▸ TASK DETAILS:
The answer is to be one number: the count of lines in this listing that have the string "data".

.....

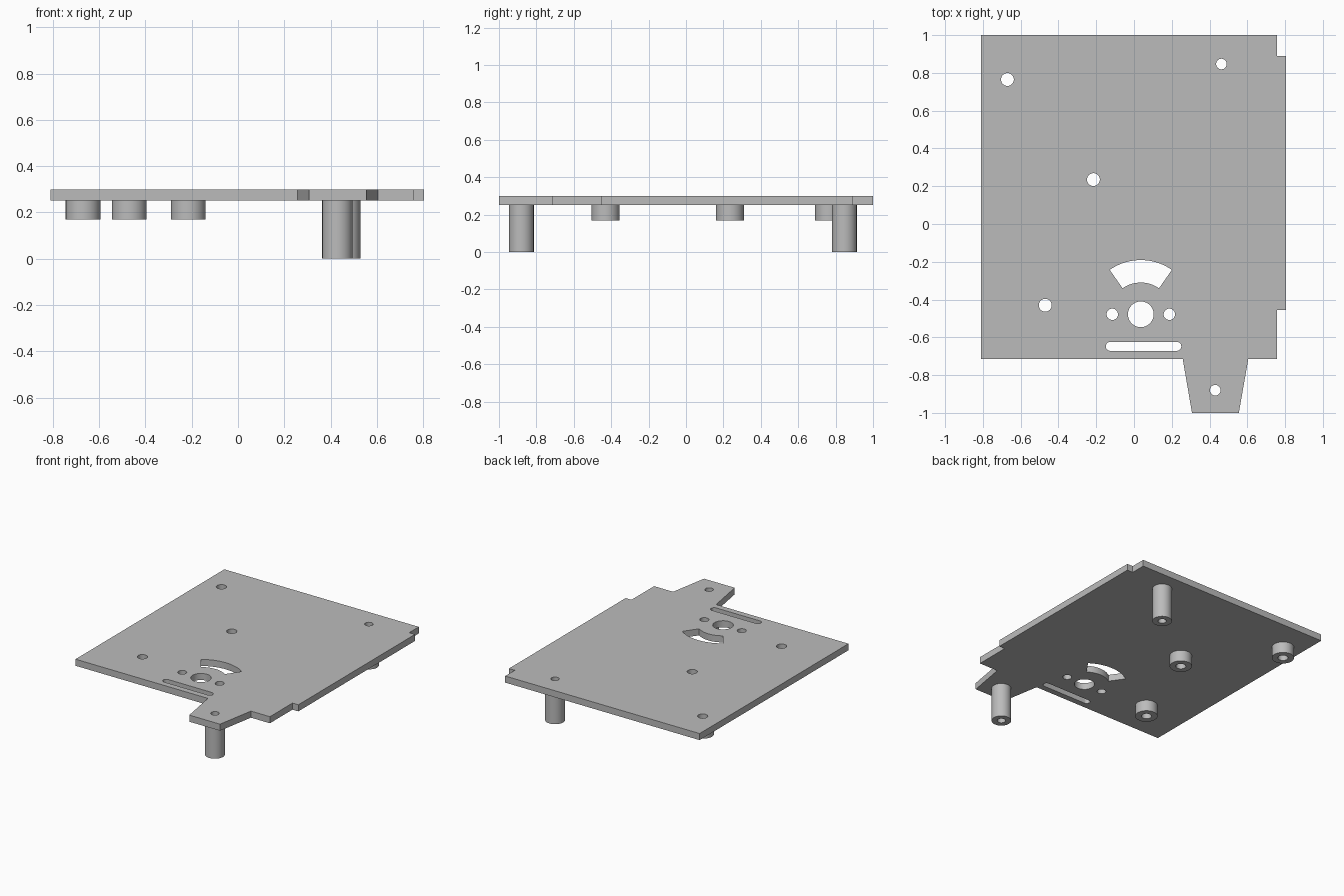
import bpy, bmesh
from math import sin, cos, pi, radians

cube = bpy.data.objects.get("Cube")
if cube:
    bpy.data.objects.remove(cube, do_unlink=True)

grey = bpy.data.materials.new("plain grey")
grey.use_nodes = True
colour = (0.5, 0.5, 0.5, 1)
grey.diffuse_color = colour
grey.node_tree.nodes["Principled BSDF"].inputs["Base Color"].default_value = colour


def arc(cx, cy, r, start, end, steps):
    """Points along an arc, angles in degrees."""
    angles = [radians(start + (end - start) * i / steps) for i in range(steps + 1)]
    return [(cx + r * cos(a), cy + r * sin(a)) for a in angles]


def circle(cx, cy, r, steps=48):
    return arc(cx, cy, r, 0, 360, steps)[:-1]


def extrude_profile(name, loops, z0, z1):
    """Solid from an outer loop and hole loops, between two heights."""
    curve = bpy.data.curves.new(name, "CURVE")
    curve.dimensions = "2D"
    curve.fill_mode = "BOTH"
    curve.extrude = (z1 - z0) / 2
    for loop in loops:
        spline = curve.splines.new("POLY")
        spline.points.add(len(loop) - 1)
        for point, (x, y) in zip(spline.points, loop):
            point.co = (x, y, 0, 1)
        spline.use_cyclic_u = True
    helper = bpy.data.objects.new(name + "_profile", curve)
    bpy.context.collection.objects.link(helper)
    graph = bpy.context.evaluated_depsgraph_get()
    mesh = bpy.data.meshes.new_from_object(helper.evaluated_get(graph))
    bpy.data.objects.remove(helper, do_unlink=True)

    # Weld the caps to the walls
    bm = bmesh.new()
    bm.from_mesh(mesh)
    bmesh.ops.remove_doubles(bm, verts=bm.verts, dist=0.0002)
    bmesh.ops.translate(bm, verts=bm.verts, vec=(0, 0, (z0 + z1) / 2))
    bmesh.ops.recalc_face_normals(bm, faces=bm.faces)
    bm.to_mesh(mesh)
    bm.free()
    mesh.materials.clear()
    mesh.materials.append(grey)
    mesh.shade_smooth()
    mesh.set_sharp_from_angle(angle=radians(30))
    obj = bpy.data.objects.new(name, mesh)
    bpy.context.collection.objects.link(obj)
    return obj


BOTTOM, TOP = 0.252, 0.30

# Standoffs: name, x, y, outer radius, hole radius, foot height
standoffs = [
    ("short_standoff_back", -0.67, 0.765, 0.075, 0.034, 0.17),
    ("short_standoff_middle", -0.215, 0.235, 0.075, 0.034, 0.17),
    ("short_standoff_front", -0.47, -0.43, 0.075, 0.034, 0.17),
    ("tall_standoff_back", 0.463, 0.847, 0.066, 0.028, 0),
    ("tall_standoff_front", 0.43, -0.88, 0.066, 0.028, 0),
]
for name, x, y, r, hole, foot in standoffs:
    extrude_profile(name, [circle(x, y, r), circle(x, y, hole)], foot, BOTTOM)

# Plate outline with side tab and tapered front tongue
outline = [
    (-0.81, 1), (0.758, 1), (0.758, 0.89), (0.805, 0.89),
    (0.805, -0.455), (0.758, -0.455), (0.758, -0.715), (0.605, -0.715),
    (0.555, -1), (0.307, -1), (0.258, -0.715), (-0.81, -0.715),
]

# Plate openings: standoff holes, shaft hole, screw holes, fan window, slot
hub = (0.036, -0.478)
openings = [circle(x, y, hole) for _, x, y, _, hole, _ in standoffs]
openings.append(circle(*hub, 0.068))
openings += [circle(hub[0] + side * 0.151, hub[1], 0.03) for side in (-1, 1)]
openings.append(arc(*hub, 0.287, 55, 125, 24) + arc(*hub, 0.168, 125, 55, 24))
openings.append(arc(0.227, -0.648, 0.0235, -90, 90, 12)
                + arc(-0.126, -0.648, 0.0235, 90, 270, 12))
extrude_profile("base_plate", [outline] + openings, BOTTOM, TOP)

.....

▸ EXPECTED ANSWER:
8